*Task requirements*. Search the lines of the records for the word "last", and copy every line that has it.

Recorded data Start Marker

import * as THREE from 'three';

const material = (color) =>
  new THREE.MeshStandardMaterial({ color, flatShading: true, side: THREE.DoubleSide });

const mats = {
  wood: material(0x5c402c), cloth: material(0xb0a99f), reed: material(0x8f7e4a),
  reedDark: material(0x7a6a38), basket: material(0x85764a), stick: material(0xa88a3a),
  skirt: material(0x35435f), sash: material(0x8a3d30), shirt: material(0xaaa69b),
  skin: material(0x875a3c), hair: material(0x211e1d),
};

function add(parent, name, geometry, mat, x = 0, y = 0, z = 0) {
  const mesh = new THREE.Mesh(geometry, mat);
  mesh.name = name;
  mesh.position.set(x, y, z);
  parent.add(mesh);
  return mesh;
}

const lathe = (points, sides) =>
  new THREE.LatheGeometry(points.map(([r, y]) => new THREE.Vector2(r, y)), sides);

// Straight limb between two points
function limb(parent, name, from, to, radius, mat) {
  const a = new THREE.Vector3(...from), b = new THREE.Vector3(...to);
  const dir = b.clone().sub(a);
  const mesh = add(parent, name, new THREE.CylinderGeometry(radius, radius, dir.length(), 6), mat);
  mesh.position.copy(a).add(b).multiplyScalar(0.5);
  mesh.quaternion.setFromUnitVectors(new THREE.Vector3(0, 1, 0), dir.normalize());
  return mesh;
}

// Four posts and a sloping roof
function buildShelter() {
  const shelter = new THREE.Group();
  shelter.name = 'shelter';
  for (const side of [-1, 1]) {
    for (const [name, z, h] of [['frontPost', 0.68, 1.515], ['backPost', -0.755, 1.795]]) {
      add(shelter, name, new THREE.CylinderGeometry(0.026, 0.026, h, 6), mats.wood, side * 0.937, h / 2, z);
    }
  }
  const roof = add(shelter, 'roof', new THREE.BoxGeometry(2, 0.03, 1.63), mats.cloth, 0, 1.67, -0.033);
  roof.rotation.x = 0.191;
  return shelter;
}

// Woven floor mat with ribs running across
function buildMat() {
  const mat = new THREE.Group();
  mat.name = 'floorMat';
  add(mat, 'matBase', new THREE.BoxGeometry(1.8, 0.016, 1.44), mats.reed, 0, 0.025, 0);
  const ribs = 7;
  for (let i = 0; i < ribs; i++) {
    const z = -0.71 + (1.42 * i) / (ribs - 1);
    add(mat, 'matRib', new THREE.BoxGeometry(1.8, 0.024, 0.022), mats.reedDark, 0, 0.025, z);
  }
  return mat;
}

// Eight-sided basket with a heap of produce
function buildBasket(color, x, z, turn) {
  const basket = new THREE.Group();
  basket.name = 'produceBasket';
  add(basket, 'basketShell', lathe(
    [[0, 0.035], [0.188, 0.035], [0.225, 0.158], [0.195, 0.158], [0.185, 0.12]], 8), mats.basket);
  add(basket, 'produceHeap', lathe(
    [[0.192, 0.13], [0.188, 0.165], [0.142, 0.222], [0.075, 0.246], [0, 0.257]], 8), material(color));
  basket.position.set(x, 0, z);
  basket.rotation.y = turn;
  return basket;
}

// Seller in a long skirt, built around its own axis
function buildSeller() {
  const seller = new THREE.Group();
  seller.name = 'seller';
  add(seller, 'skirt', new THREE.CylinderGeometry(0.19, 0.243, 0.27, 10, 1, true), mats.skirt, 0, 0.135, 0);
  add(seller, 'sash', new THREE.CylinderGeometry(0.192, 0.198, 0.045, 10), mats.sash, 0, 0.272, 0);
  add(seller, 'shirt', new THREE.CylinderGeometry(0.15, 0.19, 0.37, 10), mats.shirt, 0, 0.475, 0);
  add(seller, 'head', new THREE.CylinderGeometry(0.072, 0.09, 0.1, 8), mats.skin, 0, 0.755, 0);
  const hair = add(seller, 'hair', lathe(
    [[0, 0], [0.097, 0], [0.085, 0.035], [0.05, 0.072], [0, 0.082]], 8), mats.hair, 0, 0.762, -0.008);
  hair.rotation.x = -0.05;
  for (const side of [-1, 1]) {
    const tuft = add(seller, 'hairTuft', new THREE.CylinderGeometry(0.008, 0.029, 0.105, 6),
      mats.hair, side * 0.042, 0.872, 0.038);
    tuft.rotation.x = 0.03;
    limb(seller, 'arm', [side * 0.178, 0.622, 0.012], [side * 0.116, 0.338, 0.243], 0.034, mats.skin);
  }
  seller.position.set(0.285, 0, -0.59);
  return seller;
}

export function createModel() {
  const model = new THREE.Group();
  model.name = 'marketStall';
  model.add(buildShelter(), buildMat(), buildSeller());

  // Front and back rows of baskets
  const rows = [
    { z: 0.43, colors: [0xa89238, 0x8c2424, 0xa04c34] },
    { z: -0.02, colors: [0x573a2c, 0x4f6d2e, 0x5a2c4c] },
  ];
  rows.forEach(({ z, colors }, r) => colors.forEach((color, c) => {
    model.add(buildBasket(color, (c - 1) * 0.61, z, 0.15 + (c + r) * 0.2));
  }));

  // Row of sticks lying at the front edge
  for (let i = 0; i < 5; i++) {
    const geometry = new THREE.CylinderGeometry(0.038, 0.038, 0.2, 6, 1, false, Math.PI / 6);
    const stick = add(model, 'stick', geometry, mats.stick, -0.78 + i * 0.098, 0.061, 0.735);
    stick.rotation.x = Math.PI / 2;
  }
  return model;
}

Recorded data End Marker
Recorded data Start Marker

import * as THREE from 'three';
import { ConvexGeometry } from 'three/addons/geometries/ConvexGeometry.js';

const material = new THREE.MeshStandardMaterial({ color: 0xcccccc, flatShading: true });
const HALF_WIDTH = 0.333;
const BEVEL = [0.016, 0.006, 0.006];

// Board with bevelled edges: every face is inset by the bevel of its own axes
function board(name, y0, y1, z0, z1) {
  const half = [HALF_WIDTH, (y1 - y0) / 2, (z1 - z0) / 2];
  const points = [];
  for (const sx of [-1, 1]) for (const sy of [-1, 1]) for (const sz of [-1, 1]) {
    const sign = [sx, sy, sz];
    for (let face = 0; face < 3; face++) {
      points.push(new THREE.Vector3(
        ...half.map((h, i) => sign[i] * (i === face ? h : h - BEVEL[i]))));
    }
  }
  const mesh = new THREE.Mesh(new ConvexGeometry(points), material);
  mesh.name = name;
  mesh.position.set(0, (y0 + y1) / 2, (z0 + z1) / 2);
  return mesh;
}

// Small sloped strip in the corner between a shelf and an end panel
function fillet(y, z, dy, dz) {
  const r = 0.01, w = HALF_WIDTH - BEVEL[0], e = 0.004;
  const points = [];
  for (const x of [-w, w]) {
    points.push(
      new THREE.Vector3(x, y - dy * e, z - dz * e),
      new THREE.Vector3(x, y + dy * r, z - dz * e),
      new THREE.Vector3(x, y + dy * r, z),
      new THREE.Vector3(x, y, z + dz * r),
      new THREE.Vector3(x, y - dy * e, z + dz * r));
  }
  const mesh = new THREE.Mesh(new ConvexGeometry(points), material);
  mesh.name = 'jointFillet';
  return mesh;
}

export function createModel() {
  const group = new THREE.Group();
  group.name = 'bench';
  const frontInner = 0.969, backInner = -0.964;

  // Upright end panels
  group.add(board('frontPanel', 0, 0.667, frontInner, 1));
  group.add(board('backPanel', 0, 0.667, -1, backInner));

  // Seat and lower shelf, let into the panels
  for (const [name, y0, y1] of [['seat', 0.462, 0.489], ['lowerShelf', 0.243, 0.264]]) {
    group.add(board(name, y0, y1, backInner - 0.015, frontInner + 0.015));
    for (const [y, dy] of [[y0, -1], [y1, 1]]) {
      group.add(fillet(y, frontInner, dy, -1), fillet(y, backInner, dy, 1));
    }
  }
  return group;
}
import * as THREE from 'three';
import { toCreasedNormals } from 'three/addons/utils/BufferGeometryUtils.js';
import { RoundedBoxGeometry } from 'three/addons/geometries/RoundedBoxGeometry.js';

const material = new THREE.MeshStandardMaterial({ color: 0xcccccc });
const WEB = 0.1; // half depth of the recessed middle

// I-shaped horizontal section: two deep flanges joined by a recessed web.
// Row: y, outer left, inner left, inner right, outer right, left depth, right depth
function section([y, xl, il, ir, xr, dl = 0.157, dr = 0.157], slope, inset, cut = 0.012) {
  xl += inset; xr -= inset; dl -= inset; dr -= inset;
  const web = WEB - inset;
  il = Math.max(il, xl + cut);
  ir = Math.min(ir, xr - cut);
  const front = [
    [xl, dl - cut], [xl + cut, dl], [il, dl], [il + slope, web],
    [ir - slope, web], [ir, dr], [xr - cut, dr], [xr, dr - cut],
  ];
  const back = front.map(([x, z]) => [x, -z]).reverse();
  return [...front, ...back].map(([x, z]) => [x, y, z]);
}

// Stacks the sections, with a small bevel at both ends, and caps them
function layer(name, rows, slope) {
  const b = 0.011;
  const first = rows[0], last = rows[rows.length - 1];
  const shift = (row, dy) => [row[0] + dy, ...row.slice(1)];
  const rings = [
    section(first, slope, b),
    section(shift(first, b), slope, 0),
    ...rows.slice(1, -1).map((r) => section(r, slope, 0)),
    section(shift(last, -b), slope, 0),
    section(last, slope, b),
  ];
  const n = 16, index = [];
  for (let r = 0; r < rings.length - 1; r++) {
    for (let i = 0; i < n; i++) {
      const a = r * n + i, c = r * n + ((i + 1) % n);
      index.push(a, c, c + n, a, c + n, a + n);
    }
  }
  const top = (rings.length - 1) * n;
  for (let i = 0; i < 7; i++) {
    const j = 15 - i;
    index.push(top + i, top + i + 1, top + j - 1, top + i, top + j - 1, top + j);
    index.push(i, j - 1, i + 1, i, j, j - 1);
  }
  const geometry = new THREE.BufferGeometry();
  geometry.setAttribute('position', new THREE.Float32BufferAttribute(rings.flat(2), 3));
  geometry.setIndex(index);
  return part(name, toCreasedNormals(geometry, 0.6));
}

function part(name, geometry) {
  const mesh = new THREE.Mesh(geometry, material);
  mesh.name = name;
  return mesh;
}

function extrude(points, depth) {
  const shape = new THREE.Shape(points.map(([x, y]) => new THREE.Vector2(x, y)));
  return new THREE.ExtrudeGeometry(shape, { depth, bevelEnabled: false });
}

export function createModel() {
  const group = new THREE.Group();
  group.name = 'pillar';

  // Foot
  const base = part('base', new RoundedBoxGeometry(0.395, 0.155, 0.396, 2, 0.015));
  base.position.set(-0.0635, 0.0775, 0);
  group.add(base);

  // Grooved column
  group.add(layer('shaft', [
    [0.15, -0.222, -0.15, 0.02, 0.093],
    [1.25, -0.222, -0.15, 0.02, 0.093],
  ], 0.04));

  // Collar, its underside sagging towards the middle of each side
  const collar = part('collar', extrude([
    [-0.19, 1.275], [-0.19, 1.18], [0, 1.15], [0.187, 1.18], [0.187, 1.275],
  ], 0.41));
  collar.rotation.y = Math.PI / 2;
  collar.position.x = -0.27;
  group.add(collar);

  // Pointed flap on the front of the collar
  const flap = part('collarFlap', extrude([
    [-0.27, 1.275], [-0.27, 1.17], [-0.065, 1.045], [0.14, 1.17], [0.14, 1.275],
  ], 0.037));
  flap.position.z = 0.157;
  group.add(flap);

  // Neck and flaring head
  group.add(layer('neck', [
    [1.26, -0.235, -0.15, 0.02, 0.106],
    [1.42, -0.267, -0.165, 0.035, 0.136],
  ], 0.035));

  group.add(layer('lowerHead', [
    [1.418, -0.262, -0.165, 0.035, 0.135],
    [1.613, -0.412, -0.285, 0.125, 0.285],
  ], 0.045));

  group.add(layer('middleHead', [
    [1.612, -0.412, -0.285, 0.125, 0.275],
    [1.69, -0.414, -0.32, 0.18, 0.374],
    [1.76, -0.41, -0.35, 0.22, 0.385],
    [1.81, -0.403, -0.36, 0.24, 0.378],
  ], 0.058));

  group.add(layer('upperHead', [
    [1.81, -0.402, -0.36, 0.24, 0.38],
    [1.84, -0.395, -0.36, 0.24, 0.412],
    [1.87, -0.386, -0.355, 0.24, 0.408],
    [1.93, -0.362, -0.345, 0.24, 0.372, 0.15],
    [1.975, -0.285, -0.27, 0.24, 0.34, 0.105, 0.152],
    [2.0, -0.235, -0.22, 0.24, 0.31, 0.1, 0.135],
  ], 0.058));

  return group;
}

Recorded data End Marker
Recorded data Start Marker

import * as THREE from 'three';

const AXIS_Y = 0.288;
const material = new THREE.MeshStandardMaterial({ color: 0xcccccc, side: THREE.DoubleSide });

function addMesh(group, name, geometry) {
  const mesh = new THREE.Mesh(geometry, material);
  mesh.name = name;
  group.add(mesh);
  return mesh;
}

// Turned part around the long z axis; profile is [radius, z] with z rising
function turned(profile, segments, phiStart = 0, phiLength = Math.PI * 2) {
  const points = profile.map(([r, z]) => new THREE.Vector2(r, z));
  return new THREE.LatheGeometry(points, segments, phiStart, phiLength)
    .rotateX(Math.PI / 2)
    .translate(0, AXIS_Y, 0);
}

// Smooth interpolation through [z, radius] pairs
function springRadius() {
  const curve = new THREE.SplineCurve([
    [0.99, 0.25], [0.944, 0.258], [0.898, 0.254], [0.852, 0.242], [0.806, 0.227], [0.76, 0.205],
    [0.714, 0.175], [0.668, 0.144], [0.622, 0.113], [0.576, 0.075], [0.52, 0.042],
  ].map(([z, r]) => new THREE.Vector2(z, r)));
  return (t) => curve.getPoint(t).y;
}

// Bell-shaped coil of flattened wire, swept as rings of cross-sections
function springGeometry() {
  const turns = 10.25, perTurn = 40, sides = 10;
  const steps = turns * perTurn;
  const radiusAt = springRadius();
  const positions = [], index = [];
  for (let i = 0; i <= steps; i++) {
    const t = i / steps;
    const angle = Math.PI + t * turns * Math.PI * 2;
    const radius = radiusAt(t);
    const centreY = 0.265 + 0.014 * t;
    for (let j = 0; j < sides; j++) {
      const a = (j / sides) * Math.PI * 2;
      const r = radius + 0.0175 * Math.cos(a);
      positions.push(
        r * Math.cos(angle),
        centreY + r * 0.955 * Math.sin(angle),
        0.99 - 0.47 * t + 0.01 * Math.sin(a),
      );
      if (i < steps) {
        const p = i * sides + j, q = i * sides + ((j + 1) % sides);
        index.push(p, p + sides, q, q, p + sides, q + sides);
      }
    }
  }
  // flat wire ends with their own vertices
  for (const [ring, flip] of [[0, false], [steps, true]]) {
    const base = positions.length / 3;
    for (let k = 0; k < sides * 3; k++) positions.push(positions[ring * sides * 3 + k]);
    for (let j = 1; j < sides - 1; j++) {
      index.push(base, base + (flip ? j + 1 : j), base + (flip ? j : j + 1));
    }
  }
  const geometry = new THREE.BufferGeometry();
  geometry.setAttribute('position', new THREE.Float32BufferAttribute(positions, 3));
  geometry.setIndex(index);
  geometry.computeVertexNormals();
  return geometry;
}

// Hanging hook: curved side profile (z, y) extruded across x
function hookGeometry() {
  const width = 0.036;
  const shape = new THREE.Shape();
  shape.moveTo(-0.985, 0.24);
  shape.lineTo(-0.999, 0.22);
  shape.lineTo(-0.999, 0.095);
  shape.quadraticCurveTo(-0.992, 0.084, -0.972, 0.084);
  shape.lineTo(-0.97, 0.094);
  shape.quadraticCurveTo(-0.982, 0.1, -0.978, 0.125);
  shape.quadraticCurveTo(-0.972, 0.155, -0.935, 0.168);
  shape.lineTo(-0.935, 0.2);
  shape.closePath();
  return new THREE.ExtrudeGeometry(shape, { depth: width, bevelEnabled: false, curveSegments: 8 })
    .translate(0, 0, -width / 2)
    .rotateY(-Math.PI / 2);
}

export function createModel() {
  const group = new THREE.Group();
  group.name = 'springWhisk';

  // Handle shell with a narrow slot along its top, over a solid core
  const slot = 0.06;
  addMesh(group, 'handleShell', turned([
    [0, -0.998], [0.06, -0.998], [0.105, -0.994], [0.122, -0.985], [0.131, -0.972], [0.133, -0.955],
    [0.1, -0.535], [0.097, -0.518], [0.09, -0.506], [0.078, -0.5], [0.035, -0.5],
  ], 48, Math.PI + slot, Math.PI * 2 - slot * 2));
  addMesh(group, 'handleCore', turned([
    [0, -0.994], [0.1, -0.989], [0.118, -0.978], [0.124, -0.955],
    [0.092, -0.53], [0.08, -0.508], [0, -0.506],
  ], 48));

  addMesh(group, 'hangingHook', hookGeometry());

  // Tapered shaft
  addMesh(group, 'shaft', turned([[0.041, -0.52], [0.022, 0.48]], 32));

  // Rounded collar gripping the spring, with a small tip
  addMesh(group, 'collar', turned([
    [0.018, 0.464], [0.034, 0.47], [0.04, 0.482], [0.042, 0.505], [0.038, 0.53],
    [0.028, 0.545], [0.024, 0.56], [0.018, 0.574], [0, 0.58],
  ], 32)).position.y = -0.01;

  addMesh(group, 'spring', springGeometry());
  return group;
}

Recorded data End Marker

*Task result*.
  const first = rows[0], last = rows[rows.length - 1];
    section(shift(last, -b), slope, 0),
    section(last, slope, b),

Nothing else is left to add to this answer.